Young scholars look at three different versions of the Cinderella story. In this comparative literature lesson, students read the Chinese version "Yeh-Shen", the Egyptian version "Rhodopis," and the Native American version "The Hidden One" of Cinderella. Young scholars then compare and contrast the stories to the version they are most familiar with, keeping in mind the cultural context each story was written in.
Three stories from Houghton-Mifflin ("Moving Day," "Me on the Map," and "The Kite") guide this lesson, which addresses comparing and contrasting details, making generalizations and inferences, and cause and effect. Pupils answer questions about maps, weather, and details about shells.
What is a primary source and can an oral testimony be one? Older learners will compare and contrast stories from family members on their perspectives on what happened on September 11, 2001. Then they will compare the stories to see if there are different views after the incident. The goal is to have the student create an accurate record of the event, thus understanding the roles of historians, curators, and archivists.
Students discover how coffee is processed from a plant, to a drink. In this life cycle lesson, students study that cells and organisms go through a cycle of growth and change. Students organize picture cards, illustrate how coffee is grown, compare and contrast differences in how coffee is grown and discuss how coffee gets to the grocery store.
Learners compare and contrast communities.They explore factors that influence how people live, the roles of adults and children, and the interaction of people who live and work within a community. The lesson focuses on the country of Cape Verde.
Discuss the value of friendship with these three stories from Houghton-Mifflin ("When I Am Old with You," "The New Friend," "The Surprise Family"). ELD pupils can practice making predictions, compare and contrast characters, and note details with adverbs and adjectives. Three sets of vocabulary and sentences frames differentiate the lesson into Beginning, Intermediate, and Advanced levels.
Students examine traditional roles of women. In this women's history lesson, students compare and contrast roles of women, analyze challenges of women, write about their own dreams, and discuss how women are portrayed in society.
Seventh graders compare and contrast the leadership of George Washington and Cincinnatus. In this historical perspectives activity, 7th graders research the noted Web sites to answer questions about the 2 men.
Practice writing compare and contrast essays in your class by starting out with a Venn diagram. A sample that can be expanded upon is provided here. After your writers have completed the guided practice, have them write individual essays on more complex topics. The idea listed in the instructional activity relates to an earlier instructional activity on the same site. Materials are included, but can only be viewed by signing in. An account is free.
In these compare and contrast worksheets, students complete 4 different worksheets that help them learn how to compare and contrast different topics.

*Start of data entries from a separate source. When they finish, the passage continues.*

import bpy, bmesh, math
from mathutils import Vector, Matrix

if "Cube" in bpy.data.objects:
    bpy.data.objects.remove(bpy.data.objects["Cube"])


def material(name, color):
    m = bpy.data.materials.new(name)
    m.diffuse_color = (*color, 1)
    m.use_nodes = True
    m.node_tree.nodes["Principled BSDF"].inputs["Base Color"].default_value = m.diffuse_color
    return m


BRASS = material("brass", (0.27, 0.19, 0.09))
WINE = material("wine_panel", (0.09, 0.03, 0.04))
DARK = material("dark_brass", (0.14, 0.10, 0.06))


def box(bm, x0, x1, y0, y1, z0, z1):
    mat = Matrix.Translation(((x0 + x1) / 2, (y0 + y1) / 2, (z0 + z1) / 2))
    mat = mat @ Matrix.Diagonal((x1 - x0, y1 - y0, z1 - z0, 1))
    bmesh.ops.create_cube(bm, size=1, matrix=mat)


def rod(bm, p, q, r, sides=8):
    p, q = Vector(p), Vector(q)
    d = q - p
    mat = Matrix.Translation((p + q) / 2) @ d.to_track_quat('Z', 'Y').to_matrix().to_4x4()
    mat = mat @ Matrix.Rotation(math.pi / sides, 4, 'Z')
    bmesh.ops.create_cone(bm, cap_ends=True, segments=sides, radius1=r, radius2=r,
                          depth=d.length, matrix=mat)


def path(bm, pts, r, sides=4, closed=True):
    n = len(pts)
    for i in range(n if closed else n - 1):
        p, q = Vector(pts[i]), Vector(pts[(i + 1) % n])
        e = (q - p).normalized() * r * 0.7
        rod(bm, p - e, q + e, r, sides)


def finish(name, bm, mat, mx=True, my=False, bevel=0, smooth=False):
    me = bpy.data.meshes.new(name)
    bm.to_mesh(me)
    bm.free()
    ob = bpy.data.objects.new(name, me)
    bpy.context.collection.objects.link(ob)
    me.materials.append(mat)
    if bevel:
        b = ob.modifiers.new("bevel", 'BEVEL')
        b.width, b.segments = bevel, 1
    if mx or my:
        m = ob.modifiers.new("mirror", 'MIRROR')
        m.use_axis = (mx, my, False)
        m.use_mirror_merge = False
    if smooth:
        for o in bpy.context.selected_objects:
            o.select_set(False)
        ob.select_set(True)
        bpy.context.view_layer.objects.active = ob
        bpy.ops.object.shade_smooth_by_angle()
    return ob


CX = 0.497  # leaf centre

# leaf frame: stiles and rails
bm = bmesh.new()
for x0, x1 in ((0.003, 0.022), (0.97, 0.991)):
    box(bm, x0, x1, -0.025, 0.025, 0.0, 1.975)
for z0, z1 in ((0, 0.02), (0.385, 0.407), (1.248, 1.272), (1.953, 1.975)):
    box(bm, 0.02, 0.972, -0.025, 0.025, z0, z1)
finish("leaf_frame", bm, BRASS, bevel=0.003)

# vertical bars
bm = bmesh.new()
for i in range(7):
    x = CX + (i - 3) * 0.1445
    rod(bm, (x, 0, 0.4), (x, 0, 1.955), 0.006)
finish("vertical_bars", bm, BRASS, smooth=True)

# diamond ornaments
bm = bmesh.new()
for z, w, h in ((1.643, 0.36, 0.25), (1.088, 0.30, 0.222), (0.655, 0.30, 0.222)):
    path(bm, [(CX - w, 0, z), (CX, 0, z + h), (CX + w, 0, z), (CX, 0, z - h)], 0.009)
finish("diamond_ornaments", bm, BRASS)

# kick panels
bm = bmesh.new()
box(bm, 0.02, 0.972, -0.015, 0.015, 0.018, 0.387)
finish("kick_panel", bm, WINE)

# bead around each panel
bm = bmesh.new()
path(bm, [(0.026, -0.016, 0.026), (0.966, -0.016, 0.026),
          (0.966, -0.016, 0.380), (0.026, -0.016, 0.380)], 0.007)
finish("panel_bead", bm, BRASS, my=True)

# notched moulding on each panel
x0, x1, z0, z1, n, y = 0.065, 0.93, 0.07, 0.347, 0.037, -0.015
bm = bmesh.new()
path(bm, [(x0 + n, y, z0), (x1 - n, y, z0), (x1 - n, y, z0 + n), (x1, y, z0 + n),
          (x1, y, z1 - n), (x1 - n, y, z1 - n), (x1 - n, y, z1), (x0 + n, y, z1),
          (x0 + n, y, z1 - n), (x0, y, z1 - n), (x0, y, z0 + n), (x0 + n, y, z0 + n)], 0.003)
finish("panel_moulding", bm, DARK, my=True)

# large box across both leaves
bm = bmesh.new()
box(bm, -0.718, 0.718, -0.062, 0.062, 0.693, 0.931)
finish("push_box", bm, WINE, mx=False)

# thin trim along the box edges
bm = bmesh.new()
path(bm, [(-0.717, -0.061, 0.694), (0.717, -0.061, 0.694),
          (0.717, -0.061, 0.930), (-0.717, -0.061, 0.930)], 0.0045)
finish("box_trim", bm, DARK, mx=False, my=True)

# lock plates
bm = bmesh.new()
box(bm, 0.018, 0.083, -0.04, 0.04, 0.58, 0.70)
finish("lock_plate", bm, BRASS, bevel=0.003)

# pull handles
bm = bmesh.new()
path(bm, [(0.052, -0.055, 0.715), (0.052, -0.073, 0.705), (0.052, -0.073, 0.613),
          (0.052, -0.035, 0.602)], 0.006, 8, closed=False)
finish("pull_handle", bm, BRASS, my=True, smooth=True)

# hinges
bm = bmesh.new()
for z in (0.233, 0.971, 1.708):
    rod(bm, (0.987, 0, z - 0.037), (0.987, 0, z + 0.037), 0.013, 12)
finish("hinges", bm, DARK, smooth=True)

Students practice the skill of comparing and contrasting. In this historical literature lesson, students compare and contrast elements of London's culture in the 1500s to that of the present day. Students use the Mark Twain novel The Prince and the Pauper as a guide to understanding 1500s London culture. Students demonstrate their findings using one of a variety of creative methods.
Chapter 1 of A Taste of Blueberries provides an opportunity for young readers to compare and contrast the two main characters in this story. Using a Venn diagram, readers locate similarities and differences between Jamie and the narrator and use sticky notes to mark passages where they find information for their diagram.

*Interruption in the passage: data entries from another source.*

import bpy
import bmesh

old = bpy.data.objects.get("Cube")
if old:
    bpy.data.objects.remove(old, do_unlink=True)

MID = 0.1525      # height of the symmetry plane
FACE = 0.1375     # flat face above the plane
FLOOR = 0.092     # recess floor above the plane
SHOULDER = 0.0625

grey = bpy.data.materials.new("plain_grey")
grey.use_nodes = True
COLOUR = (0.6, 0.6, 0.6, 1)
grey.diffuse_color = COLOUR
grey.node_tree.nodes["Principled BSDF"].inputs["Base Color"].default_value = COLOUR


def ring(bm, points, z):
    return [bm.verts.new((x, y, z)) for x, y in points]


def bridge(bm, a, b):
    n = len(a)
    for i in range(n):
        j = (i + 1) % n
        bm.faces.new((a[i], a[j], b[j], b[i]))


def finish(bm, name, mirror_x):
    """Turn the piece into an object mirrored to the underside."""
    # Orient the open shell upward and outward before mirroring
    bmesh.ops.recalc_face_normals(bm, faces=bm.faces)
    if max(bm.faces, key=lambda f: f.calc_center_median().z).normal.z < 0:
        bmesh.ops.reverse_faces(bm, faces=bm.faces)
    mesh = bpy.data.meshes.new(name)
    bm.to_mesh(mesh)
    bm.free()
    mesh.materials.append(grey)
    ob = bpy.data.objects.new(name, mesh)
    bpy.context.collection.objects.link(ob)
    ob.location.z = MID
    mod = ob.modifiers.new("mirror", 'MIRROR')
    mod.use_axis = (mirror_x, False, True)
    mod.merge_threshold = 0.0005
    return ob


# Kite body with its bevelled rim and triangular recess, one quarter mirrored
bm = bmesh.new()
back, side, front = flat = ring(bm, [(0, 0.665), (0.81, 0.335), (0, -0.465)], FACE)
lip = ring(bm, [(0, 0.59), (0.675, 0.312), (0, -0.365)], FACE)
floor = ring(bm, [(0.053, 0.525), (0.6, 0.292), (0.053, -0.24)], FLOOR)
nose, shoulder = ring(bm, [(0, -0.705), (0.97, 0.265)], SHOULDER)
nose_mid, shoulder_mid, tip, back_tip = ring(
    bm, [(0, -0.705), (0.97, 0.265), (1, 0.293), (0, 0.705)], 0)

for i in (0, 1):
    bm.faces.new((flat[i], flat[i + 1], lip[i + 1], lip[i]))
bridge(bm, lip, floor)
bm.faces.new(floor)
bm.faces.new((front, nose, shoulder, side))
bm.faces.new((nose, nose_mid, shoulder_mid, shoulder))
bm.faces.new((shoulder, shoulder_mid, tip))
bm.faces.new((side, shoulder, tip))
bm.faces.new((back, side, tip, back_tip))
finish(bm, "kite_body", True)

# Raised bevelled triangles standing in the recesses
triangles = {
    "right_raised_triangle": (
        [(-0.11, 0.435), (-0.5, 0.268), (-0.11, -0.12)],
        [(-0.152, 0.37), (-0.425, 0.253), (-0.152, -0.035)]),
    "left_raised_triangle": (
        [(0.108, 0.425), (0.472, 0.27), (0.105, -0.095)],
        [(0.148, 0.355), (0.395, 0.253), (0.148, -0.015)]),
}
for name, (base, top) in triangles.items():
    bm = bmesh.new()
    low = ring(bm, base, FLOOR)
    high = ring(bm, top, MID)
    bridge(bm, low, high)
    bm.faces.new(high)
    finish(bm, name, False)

Students compare and contrast trade routes. In this trade route lesson, students explore the Oregon Trail and the Santa Fe trail. Students compare and contrast the purposes for these trails.